Thursday, June 3, 2010
NEW - Top This: Olive Salad
Marinated toppings and salads/spreads are a big thing in my house. When it comes to sandwiches, burgers, scrambled eggs or any other dish that would go well with a condiment, my wife and I are usually reaching for a jar of roasted red peppers, hot cherry peppers or bruschetta topping instead of ketchup, mustard and relish. There's something about the combination of fresh vegetables mixed with olive oil, herbs and the tang of vinegar to really add a nice punch to a dish.
Roasted red peppers are, of course, the standby. They're fairly easy to make, and nothing beats the taste and texture of home made. Whether you're roasting your own or buying them jarred, they work well with just about anything, from pasta salad to a topping on a veal chop. For as good and versatile as they are, the most recent go-to jarred pepper in our house is Mancini's Fried Peppers with Sweet Onion. Unlike roasted reds, they're a little less on the tang and just a bit more on the heat. We've been buying these two jars at a time as of late!
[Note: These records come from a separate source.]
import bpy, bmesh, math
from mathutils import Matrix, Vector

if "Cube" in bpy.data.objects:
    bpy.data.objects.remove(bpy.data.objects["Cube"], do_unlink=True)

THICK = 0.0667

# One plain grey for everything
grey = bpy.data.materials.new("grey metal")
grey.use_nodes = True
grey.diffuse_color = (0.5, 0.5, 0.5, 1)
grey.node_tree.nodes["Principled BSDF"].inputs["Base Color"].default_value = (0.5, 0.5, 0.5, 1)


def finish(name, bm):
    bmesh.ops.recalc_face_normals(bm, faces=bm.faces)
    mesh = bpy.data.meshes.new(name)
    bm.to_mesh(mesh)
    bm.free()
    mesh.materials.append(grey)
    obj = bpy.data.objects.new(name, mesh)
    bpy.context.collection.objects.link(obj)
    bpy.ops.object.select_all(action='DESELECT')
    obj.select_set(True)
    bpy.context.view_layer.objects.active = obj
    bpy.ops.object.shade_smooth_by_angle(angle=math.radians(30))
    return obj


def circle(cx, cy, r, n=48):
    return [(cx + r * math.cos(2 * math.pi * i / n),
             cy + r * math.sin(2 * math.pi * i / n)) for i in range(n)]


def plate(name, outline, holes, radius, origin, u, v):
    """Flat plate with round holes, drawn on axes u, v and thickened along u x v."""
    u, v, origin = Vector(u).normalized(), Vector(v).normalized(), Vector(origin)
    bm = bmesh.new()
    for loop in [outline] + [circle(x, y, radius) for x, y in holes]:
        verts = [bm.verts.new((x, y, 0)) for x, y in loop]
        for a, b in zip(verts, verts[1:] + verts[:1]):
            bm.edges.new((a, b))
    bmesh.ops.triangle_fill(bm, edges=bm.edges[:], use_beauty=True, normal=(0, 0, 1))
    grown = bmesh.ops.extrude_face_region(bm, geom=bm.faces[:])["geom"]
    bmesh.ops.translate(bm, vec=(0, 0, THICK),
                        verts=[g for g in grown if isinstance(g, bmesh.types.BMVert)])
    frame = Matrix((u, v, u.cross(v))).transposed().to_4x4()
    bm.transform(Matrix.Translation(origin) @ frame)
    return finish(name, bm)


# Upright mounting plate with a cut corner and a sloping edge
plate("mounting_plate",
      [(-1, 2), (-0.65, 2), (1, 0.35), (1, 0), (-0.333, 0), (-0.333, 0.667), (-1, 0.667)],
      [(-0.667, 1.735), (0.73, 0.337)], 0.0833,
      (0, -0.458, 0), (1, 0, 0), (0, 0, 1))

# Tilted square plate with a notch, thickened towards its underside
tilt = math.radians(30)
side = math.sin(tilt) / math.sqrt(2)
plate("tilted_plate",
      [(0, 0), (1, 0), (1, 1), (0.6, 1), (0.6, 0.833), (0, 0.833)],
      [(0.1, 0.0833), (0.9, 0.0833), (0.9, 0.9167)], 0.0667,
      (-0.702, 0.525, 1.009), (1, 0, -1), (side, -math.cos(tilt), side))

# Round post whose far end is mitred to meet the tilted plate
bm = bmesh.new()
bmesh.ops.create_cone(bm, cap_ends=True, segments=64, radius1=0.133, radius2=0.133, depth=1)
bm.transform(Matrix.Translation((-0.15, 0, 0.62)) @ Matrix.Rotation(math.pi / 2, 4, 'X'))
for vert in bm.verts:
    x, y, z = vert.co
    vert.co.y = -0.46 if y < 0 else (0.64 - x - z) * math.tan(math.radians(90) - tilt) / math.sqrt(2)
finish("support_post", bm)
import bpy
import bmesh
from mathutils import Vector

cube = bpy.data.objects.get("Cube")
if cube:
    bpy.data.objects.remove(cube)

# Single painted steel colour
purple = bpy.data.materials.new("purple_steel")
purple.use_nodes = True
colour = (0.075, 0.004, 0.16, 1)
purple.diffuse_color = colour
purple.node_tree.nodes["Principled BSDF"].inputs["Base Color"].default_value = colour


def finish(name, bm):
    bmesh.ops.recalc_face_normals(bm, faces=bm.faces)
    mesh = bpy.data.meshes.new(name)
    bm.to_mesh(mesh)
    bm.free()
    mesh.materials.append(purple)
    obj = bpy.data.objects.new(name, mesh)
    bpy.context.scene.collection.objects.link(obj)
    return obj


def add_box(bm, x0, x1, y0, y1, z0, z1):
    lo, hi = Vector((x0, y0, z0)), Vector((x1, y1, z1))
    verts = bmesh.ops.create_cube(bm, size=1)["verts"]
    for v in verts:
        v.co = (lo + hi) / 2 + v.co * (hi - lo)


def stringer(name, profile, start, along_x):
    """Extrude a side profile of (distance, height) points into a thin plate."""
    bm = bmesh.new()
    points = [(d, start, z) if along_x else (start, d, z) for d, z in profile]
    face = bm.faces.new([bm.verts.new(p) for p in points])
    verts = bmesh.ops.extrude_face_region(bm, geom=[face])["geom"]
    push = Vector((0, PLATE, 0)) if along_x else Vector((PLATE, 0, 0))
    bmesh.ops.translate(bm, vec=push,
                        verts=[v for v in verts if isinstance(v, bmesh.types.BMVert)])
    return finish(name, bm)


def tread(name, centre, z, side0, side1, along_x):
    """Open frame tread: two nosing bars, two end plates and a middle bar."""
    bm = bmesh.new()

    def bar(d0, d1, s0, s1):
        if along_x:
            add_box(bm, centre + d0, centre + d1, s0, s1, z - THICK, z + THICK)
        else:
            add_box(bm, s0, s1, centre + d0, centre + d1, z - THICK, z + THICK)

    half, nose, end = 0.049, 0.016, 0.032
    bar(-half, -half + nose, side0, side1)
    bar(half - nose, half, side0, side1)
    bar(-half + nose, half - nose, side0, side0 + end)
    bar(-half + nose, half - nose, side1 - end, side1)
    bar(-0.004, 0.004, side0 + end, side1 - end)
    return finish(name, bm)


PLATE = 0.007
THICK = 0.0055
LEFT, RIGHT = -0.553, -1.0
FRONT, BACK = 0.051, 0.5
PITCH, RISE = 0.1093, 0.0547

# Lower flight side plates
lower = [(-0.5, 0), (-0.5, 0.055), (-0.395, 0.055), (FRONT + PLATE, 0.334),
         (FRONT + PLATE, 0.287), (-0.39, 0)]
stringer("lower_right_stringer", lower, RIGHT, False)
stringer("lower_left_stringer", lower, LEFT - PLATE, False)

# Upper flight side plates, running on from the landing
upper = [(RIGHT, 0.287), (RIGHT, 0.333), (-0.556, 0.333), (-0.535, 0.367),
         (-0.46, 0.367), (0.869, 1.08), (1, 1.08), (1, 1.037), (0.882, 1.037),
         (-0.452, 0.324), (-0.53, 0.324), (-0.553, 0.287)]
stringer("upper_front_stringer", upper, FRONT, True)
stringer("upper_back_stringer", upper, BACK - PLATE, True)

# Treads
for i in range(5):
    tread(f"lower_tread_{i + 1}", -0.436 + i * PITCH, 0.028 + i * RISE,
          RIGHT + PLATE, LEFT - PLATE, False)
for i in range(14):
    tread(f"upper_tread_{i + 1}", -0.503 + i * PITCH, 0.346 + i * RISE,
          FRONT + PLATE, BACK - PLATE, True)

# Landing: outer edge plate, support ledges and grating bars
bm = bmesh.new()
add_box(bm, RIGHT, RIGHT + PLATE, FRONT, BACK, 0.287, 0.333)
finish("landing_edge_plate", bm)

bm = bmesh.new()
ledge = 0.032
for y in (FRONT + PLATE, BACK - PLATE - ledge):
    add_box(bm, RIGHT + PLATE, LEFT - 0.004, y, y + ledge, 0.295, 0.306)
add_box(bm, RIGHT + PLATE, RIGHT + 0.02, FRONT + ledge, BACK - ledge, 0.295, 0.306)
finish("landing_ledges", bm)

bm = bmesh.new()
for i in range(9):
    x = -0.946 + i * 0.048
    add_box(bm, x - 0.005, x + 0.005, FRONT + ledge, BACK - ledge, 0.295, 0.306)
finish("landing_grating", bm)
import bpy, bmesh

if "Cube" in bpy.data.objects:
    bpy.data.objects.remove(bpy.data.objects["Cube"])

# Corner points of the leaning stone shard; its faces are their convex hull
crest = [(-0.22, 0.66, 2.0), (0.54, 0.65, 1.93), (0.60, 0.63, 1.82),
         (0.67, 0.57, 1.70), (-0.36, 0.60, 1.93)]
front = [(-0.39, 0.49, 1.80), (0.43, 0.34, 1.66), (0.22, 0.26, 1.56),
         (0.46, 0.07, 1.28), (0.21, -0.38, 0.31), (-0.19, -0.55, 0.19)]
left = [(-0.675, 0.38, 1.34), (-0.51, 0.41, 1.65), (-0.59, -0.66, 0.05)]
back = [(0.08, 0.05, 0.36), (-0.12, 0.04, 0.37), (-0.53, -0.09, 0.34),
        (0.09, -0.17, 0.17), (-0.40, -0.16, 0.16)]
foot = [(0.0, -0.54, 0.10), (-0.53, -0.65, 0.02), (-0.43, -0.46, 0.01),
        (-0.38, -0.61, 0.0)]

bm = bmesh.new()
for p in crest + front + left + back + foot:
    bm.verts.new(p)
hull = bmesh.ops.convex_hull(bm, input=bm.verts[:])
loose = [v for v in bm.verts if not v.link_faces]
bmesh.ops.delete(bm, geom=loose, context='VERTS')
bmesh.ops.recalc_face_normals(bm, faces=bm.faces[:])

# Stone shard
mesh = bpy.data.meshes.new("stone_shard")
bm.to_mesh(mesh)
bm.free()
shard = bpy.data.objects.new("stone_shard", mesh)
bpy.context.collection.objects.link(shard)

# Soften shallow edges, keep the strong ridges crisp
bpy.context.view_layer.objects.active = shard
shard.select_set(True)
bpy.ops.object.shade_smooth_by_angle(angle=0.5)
One of my big late summer/early fall traditions as of late is marinating and jarring eggplant. It's my way of keeping some old world traditions alive for my kids to enjoy and appreciate. Based on the response that I received from my post last year, it's got me thinking that maybe I should make a few more jars this year...just in time for holiday gifts! To read more about my jarring process and serving suggestions, click here for the link to my marinated eggplant article.
Another great topping that we often use is bruschetta topping (made with chopped plum tomatoes, onions, fresh herbs, garlic and olive oil - think of it as Italian salsa). The traditional way to serve it is as a topping on a piece of toasted French or Italian bread rubbed with fresh garlic. However, the flavors and ingredients work so well together that I'll often use it as a topping on white pizza, chicken or mixed with pasta.
Olives are, of course, a great appetizer side. They work well in salads, antipasto, as ingredients to main dishes, or on their own. They're also an endless source of entertainment for my kids. Seriously, who hasn't put olives on their fingers when they were young?!?! Although they only come in two colors – black (fully ripe) and green (unripe) – there's a wide variety of pepared olives to choose from: traditional black and green (in small, medium or large), manzanilla (Spanish green olives, often stuffed with pimientos), kalamata (Greek black olives, brine cured), and gaeta (Italian black olives, salt cured and soaked in oil) just to name a few. My daughter, Julianna, has been eating green olives stuffed with gorgonzola cheese since she was 1-1/2, and her younger sister Ava is following suit right behind her!
This week, I'm going to combine the best of both worlds and make an olive salad/spread. I'm using three types of olives (medium black, medium green and kalamata), mixing it with some fresh garlic, oregano and basil (fresh or dried will work), crushed red pepper, vinegar, extra virgin olive oil and a little bit of grated parmesan cheese for an extra kick. Serves well as a bruschetta-style topping, mixed with pasta, or on your favorite pizza or sandwich.
Now, if you're not a big fan of olives to begin with, this dish probably won't change your mind on them. But if you are an olive lover, give this dish a try. I'm sure you'll like it. And have fun with it...add your own favorite variety of olive, or try spicing it up by adding some peppers!
1 cup medium black olives, pitted
1 cup medium green olives, pitted (with or without pimientos)
1 cup kalamata olives, pitted
3 tspns red wine vinegar
2 cloves garlic, smashed*
1 tspn fresh oregano, chopped (or 2 tspns dried oregano)
1 tspn fresh basil, chopped (or 2 tspns dried basil)
1/4 tspn red pepper flakes
1 tblspn grated parmesan cheese
1/4 cup extra virgin olive oil (you can add more olive oil to desired amount)
Place all ingredients in a food processor, adding olive oil last. Pulse to chop until desired texture (I recommend chopped instead of smooth texture).
Place in a jar or bowl, cover and let refrigerate for at least an hour prior to serving.
*To smash garlic, place clove(s) on a chopping board, lay the flat side of a chef's knife on the clove (sharp side facing away from you) then strike the knife with the heel of your palm, crushing the clove beneath the knife. The papery skin will slip right off the crushed cloves which can then be minced very fine or used in the recipe as it is. Not only does smashing garlic simplify the peeling and chopping process, it also releases the flavors of the garlic.